Zukav contrasts this conception of physics and philosophy with the predominant classical model, tracing it to the ancient philosopher Aristotle. Aristotle stated that philosophy discusses the phenomenon of “potentia,” or a state of being, between the moment of hypothesis and the moment a phenomenon occurs. In quantum mechanics, in contrast, the nuclear physicist Heisenberg argued in his “Uncertainty Principle” that one cannot know both the position and velocity of any particle in the universe at the same time. Zukav interprets this principle as the statement that physicists are bound tightly to their perceptions and will never be able to observe the subatomic domain objectively. Similarly, the realist school of philosophical thought argues, in Zukav’s perspective, that humans are inextricably bound to their subjective perception. He concludes this argument by stating that the goals of the physicist and philosopher are essentially the same, the only superficial difference being that the former attempts to model the world formally using the language of math, and the latter utilizes intuition and less formalized symbolic expression.

Zukav concludes his novel by lamenting that the worlds of philosophy and science are too divided. He believes that the vocabularies of each field have never been able to merge, as they should, to work on the same essential problems; instead, they are distracted over the belief that they are too different to reconcile. He portrays the skeptical scientist as one who has betrayed the metaphysical backbone to his pursuit of truth. Finally, Zukav argues that the new forays into the field of quantum physics might help to realign the two fields, because it essentially constitutes a rediscovery of what the ancient Eastern masters knew about human knowledge.

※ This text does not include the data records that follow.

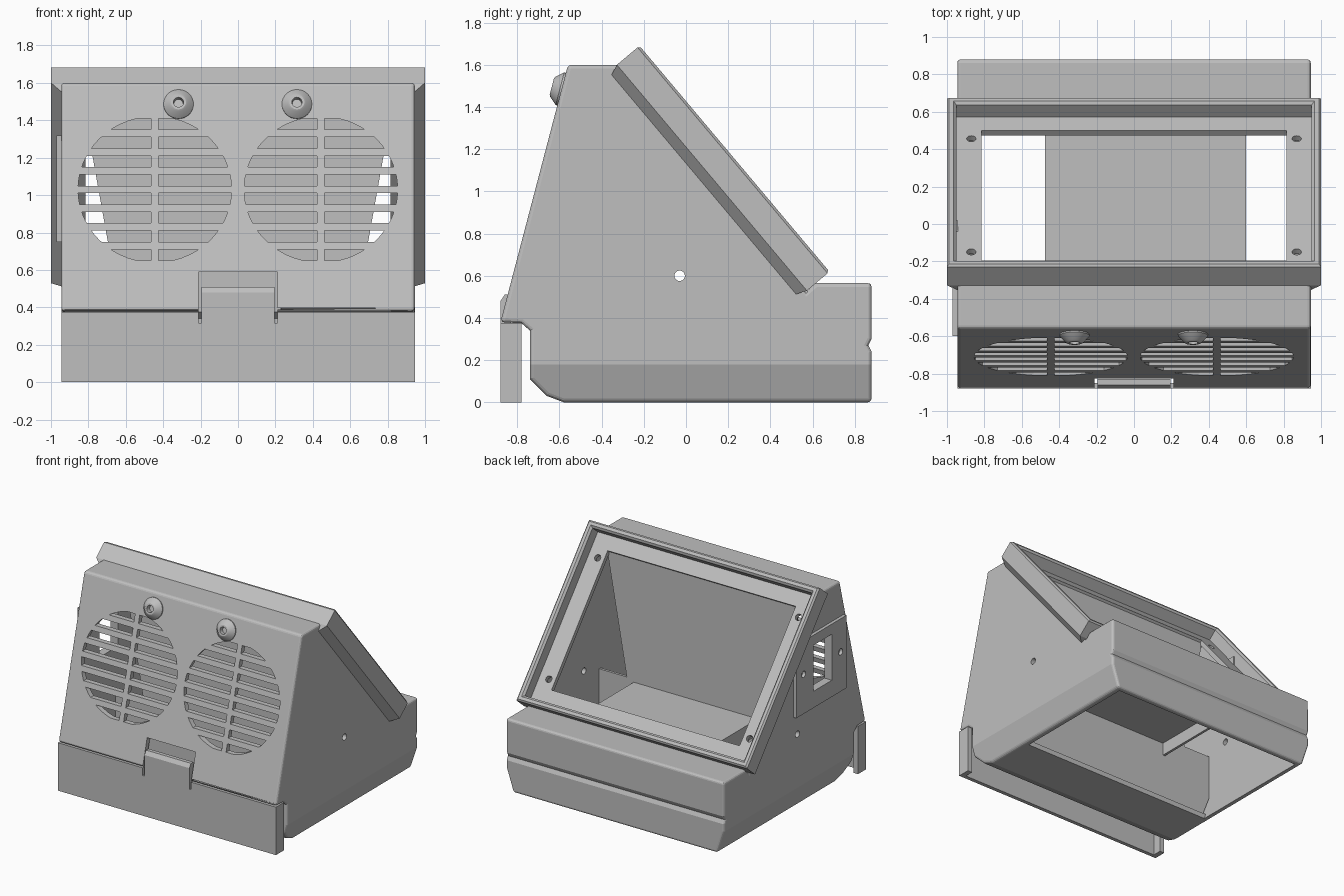
import bpy, bmesh, math
from mathutils import Vector

if "Cube" in bpy.data.objects:
    bpy.data.objects.remove(bpy.data.objects["Cube"], do_unlink=True)

grey = bpy.data.materials.new("plain_grey")
grey.use_nodes = True
colour = (0.52, 0.52, 0.52, 1)
grey.diffuse_color = colour
grey.node_tree.nodes["Principled BSDF"].inputs["Base Color"].default_value = colour


# Placement of a 2D profile point plus a depth in model space
def along_x(a, b, t):
    return Vector((t, a, b))


def along_y(a, b, t):
    return Vector((a, t, b))


TILT = math.atan2(1.07, 0.9)
SCREEN = Vector((0, 0.23, 1.155))


def on_screen(a, b, t):
    c, s = math.cos(TILT), math.sin(TILT)
    return SCREEN + Vector((a, s * t - c * b, c * t + s * b))


def prism(bm, pts, t0, t1, place):
    low = [bm.verts.new(place(a, b, t0)) for a, b in pts]
    high = [bm.verts.new(place(a, b, t1)) for a, b in pts]
    bm.faces.new(low)
    bm.faces.new(high)
    bridge(bm, low, high)


def bridge(bm, r0, r1):
    n = len(r0)
    for i in range(n):
        j = (i + 1) % n
        bm.faces.new((r0[i], r0[j], r1[j], r1[i]))


def finish(name, bm):
    bmesh.ops.recalc_face_normals(bm, faces=bm.faces[:])
    mesh = bpy.data.meshes.new(name)
    bm.to_mesh(mesh)
    bm.free()
    mesh.materials.append(grey)
    obj = bpy.data.objects.new(name, mesh)
    bpy.context.scene.collection.objects.link(obj)
    return obj


def solid(name, pts, t0, t1, place):
    bm = bmesh.new()
    prism(bm, pts, t0, t1, place)
    return finish(name, bm)


def rect(a0, a1, b0, b1):
    return [(a0, b0), (a1, b0), (a1, b1), (a0, b1)]


def disc(a, b, r, n=16):
    return [(a + r * math.cos(math.tau * i / n), b + r * math.sin(math.tau * i / n))
            for i in range(n)]


def bake(obj):
    graph = bpy.context.evaluated_depsgraph_get()
    graph.update()
    mesh = bpy.data.meshes.new_from_object(obj.evaluated_get(graph))
    obj.modifiers.clear()
    obj.data = mesh


def cut(obj, cutters):
    for c in cutters:
        c.hide_render = True
        mod = obj.modifiers.new("cut", 'BOOLEAN')
        mod.operation = 'DIFFERENCE'
        mod.solver = 'EXACT'
        mod.object = c
    bake(obj)
    for c in cutters:
        bpy.data.objects.remove(c, do_unlink=True)


# Housing blanks: the sides lean inward near the base
def housing(name, pts, half):
    bm = bmesh.new()
    prism(bm, pts, -half, half, along_x)
    bmesh.ops.bisect_plane(bm, geom=bm.verts[:] + bm.edges[:] + bm.faces[:],
                           plane_co=(0, 0, 0.18), plane_no=(0, 0, 1))
    for v in bm.verts:
        if v.co.z < 0.179:
            v.co.x -= math.copysign((0.18 - v.co.z) / 3, v.co.x)
    return finish(name, bm)


outer = [(-0.58, 0), (-0.66, 0.03), (-0.74, 0.11), (-0.74, 0.34), (-0.78, 0.375),
         (-0.88, 0.38), (-0.56, 1.6), (-0.33, 1.6), (0.57, 0.525), (0.615, 0.565),
         (0.88, 0.565), (0.88, 0.3), (0.865, 0.27), (0.88, 0.24), (0.88, 0)]
inner = [(-0.2, -0.1), (-0.2, 0.04), (-0.62, 0.04), (-0.7, 0.13), (-0.7, 0.36),
         (-0.83, 0.42), (-0.53, 1.56), (-0.35, 1.56), (-0.3, 1.54), (-0.1, 1.71),
         (0.71, 0.75), (0.5, 0.55), (0.55, 0.5), (0.84, 0.52), (0.84, -0.1)]
body = housing("housing", outer, 0.945)
bev = body.modifiers.new("round", 'BEVEL')
bev.width = 0.018
bev.segments = 3
bev.limit_method = 'ANGLE'
bev.angle_limit = math.radians(60)
bake(body)

# Two round fan grilles made of horizontal slots split by a central rib
bm = bmesh.new()
for cx in (-0.445, 0.443):
    for side in (-1, 1):
        for k in range(8):
            z0, z1 = 0.65 + 0.1 * k, 0.71 + 0.1 * k
            arc = []
            for i in range(5):
                z = z0 + (z1 - z0) * i / 4
                x = 0.41 * math.sqrt(max(0, 1 - ((z - 1.03) / 0.39) ** 2))
                arc.append((cx + side * max(x, 0.04), z))
            rib = cx + side * 0.02
            prism(bm, [(rib, z0)] + arc + [(rib, z1)], -1, -0.5, along_y)
grille = finish("grille_cutter", bm)

cut(body, [
    housing("cavity_cutter", inner, 0.905),
    grille,
    solid("latch_cutter", rect(-0.21, 0.21, 0.31, 0.59), -1, -0.785, along_y),
    solid("side_hole_cutter", disc(-0.03, 0.6, 0.025), -1.1, 1.1, along_x),
    solid("port_cutter", rect(-0.42, -0.19, 0.88, 1.24), -1.1, -0.8, along_x),
])

# Screen bezel: rectangular rings lofted around a closed section
rings = [(0.945, 0.68, -0.19), (1.0, 0.7, -0.14), (1.0, 0.7, -0.012),
         (0.988, 0.688, 0), (0.965, 0.665, 0), (0.95, 0.65, -0.015),
         (0.95, 0.65, -0.1), (0.815, 0.54, -0.1), (0.815, 0.54, -0.135),
         (0.905, 0.63, -0.135), (0.905, 0.63, -0.19)]
bm = bmesh.new()
loops = [[bm.verts.new(on_screen(a, b, w)) for a, b in rect(-hx, hx, -hv, hv)]
         for hx, hv, w in rings]
for i, loop in enumerate(loops):
    bridge(bm, loop, loops[(i + 1) % len(loops)])
bezel = finish("screen_bezel", bm)
bm = bmesh.new()
for sx in (-1, 1):
    for sv in (-1, 1):
        prism(bm, disc(0.87 * sx, 0.47 * sv, 0.025), -0.3, -0.05, on_screen)
cut(bezel, [finish("screw_cutter", bm)])

# Front skirt with a notch for the latch, plus its end flanges
solid("front_skirt", [(-0.945, 0), (0.945, 0), (0.945, 0.375), (0.21, 0.375),
                      (0.21, 0.315), (-0.21, 0.315), (-0.21, 0.375), (-0.945, 0.375)],
      -0.88, -0.85, along_y)
for side, x in (("left", 0.905), ("right", -0.945)):
    solid(side + "_skirt_flange", rect(-0.88, -0.78, 0, 0.375), x, x + 0.04, along_x)

# Latch tab in its recess
solid("latch_tab", [(-0.88, 0.31), (-0.88, 0.48), (-0.86, 0.51), (-0.83, 0.51),
                    (-0.83, 0.31)], -0.195, 0.195, along_x)
solid("latch_recess_back", rect(-0.23, 0.23, 0.38, 0.61), -0.79, -0.77, along_y)

# Internal partition behind the fans and the tray behind it
half = [(0.84, 0.04), (0.9, 0.2), (0.9, 0.55), (0.66, 0.55), (0.83, 1.5)]
solid("fan_partition", half + [(-x, z) for x, z in reversed(half)],
      -0.23, -0.21, along_y)
solid("inner_tray", rect(-0.475, 0.6, 0.5, 0.525), -0.21, 0.84, along_y)
for side, x in (("left", 0.58), ("right", -0.475)):
    solid(side + "_tray_skirt", rect(-0.21, 0.84, 0.4, 0.51), x, x + 0.02, along_x)

# Socket plate on the right side
port = solid("socket_plate", rect(-0.6, 0.02, 0.75, 1.32), -0.97, -0.94, along_x)
cutters = [solid("opening_cutter", rect(-0.42, -0.19, 0.88, 1.24), -1.1, -0.8, along_x)]
for y in (-0.53, -0.07):
    cutters.append(solid("plate_hole_cutter", disc(y, 1.06, 0.025), -1.1, -0.8, along_x))
cut(port, cutters)

# Two turned knobs on the sloping front
out = Vector((0, -0.967, 0.254))
up = Vector((0, 0.254, 0.967))
section = [(0.08, -0.01), (0.08, 0.008), (0.05, 0.042), (0.04, 0.048),
           (0.027, 0.048), (0.024, 0.015)]
knobs = []
for side, x in (("right", -0.318), ("left", 0.315)):
    base = Vector((x, -0.59, 1.485))
    bm = bmesh.new()
    loops = [[bm.verts.new(base + Vector((a, 0, 0)) + up * b + out * h)
              for a, b in disc(0, 0, r, 32)] for r, h in section]
    for a, b in zip(loops, loops[1:]):
        bridge(bm, a, b)
    bm.faces.new(loops[0])
    bm.faces.new(loops[-1])
    knobs.append(finish(side + "_knob", bm))

for obj in bpy.context.selected_objects:
    obj.select_set(False)
for obj in knobs:
    obj.select_set(True)
bpy.context.view_layer.objects.active = knobs[0]
bpy.ops.object.shade_smooth_by_angle(angle=math.radians(25))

Zukav’s book was a big source of controversy both when it was written and today. Most prominent scientists familiar with the work reject his conclusions about the necessary union of science and philosophy, dismissing his work as pseudoscience missing any actual scientific rigor. They view the empirical evidence and linguistic formalization of mathematics and physics as what makes it distinct, and the essentially valid field, rather than philosophy. Despite the widespread rebuttals of Zukav’s line of thinking, the novel worked to popularize interest in general physics to its audience in the United States and the world, expressing it in accessible language and drawing a compelling picture of a synthesized human pursuit for knowledge and self-understanding. The Dancing Wu Li Masters is also romantic in content, seeking to connect disparate points in time and modes of thought into one shared, positive narrative about the quest for learning. Zukav’s novel, taking its name from one of the earliest proponents of the use of intuition in sensing truth in the world, is therefore not meant to be a rigorous or formal study of the history of human thought, but rather a vindication of different learning styles and modes of expression.